show that the N-WASP (show WASL Proteins) EVH1 domain specifically binds a 25 residue motif from the WASP Interacting Protein (WIP)
X-linked thrombocytopenia caused by a mutation in the WAS gene that disrupts interaction with the (WASP)-interacting protein (WIP).
These experiments identify WIP as a member of a signaling cascade comprised of Abl (show ABL1 Proteins) family kinases, mTORC1 and S6K (show RPS6KB1 Proteins), which regulates neuron development and specifically, neuritic branching and complexity.
WIP is a link between membrane lipid composition and actin cytoskeleton at dendritic spines.
WIPf1 deficiency results in defective B cell function. By regulating the cortical actin cytoskeleton, WIPf1 influences the function of CD19 (show CD19 Proteins) as a general hub for PI3K signaling.
WIP binding to actin, independently of its binding to Wiskott-Aldrich syndrome protein, is critical for the integrity of the actin cytoskeleton in T cells and for their migration into tissues.
Results show that WIP is a novel regulator of focal adhesion assembly and cell adhesion.
Data indicate the involvement of WIP (WASP Interacting Protein) in the control of migratory persistence in both mesenchymal (fibroblast) and amoeboid (B lymphocytes) motility.
Using mouse embryonic fibroblasts lacking Nck, WIP, or N-WASP, this study investigated whether an interaction of Nck with both WIP and N-WASP is required for their recruitment to vaccinia during Arp2/3-dependent actin assembly.
These data highlight similar pathogenic strategies shared by EPEC and vaccinia virus by demonstrating a requirement for both Nck and N-WASP, but not WIP or WIP family members in pathogen-induced actin assembly.
This study implicates WIP in enteropathogenic Escherichia coli-mediated actin polymerization and pedestal elongation.
These findings identify a novel role for mAbp1 in growth factor-induced dorsal ruffle formation through its interaction with WIP.
This gene encodes a protein that plays an important role in the organization of the actin cytoskeleton. The encoded protein binds to a region of Wiskott-Aldrich syndrome protein that is frequently mutated in Wiskott-Aldrich syndrome, an X-linked recessive disorder. Impairment of the interaction between these two proteins may contribute to the disease. Two transcript variants encoding the same protein have been identified for this gene.
WAS/WASL interacting protein family, member 1

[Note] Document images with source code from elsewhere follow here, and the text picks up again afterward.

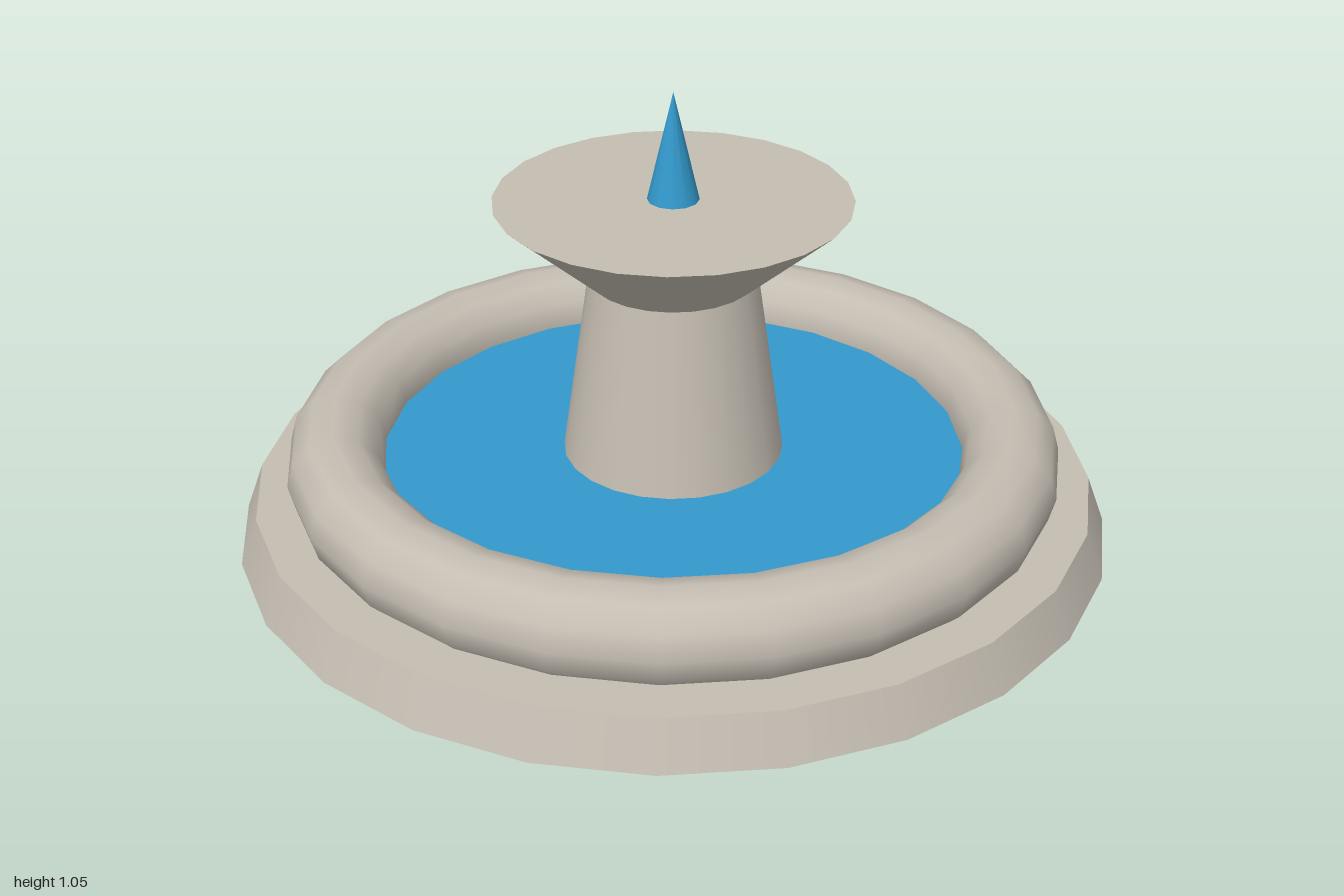
import * as THREE from 'three';

export function createModel() {
  const model = new THREE.Group();
  const stone = new THREE.MeshStandardMaterial({ color: 0xc4bdb2 });
  stone.name = 'stone';
  const water = new THREE.MeshStandardMaterial({ color: 0x3399cc });
  water.name = 'water';

  const add = (name, geometry, material, y) => {
    const mesh = new THREE.Mesh(geometry, material);
    mesh.name = name;
    mesh.position.y = y;
    model.add(mesh);
    return mesh;
  };
  // Tapered round part standing between two heights
  const drum = (name, rTop, rBottom, y0, y1, material, sides = 24) =>
    add(name, new THREE.CylinderGeometry(rTop, rBottom, y1 - y0, sides), material, (y0 + y1) / 2);

  drum('base', 0.96, 1, 0, 0.11, stone);

  // Rounded basin rim
  add('basinRim', new THREE.TorusGeometry(0.775, 0.11, 12, 24).rotateX(-Math.PI / 2), stone, 0.185);

  drum('poolWater', 0.69, 0.69, 0.11, 0.185, water);
  drum('pedestal', 0.19, 0.252, 0.18, 0.62, stone);
  drum('upperBowl', 0.4, 0.19, 0.615, 0.8, stone);

  // Pointed water jet
  add('waterJet', new THREE.ConeGeometry(0.058, 0.25, 12), water, 0.925);

  return model;
}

, WAS/WASL-interacting protein family member 1
, Wiskott-Aldrich syndrome protein interacting protein
, WASP interacting protein
, WASP-interacting protein
, protein PRPL-2
, wiskott-Aldrich syndrome protein-interacting protein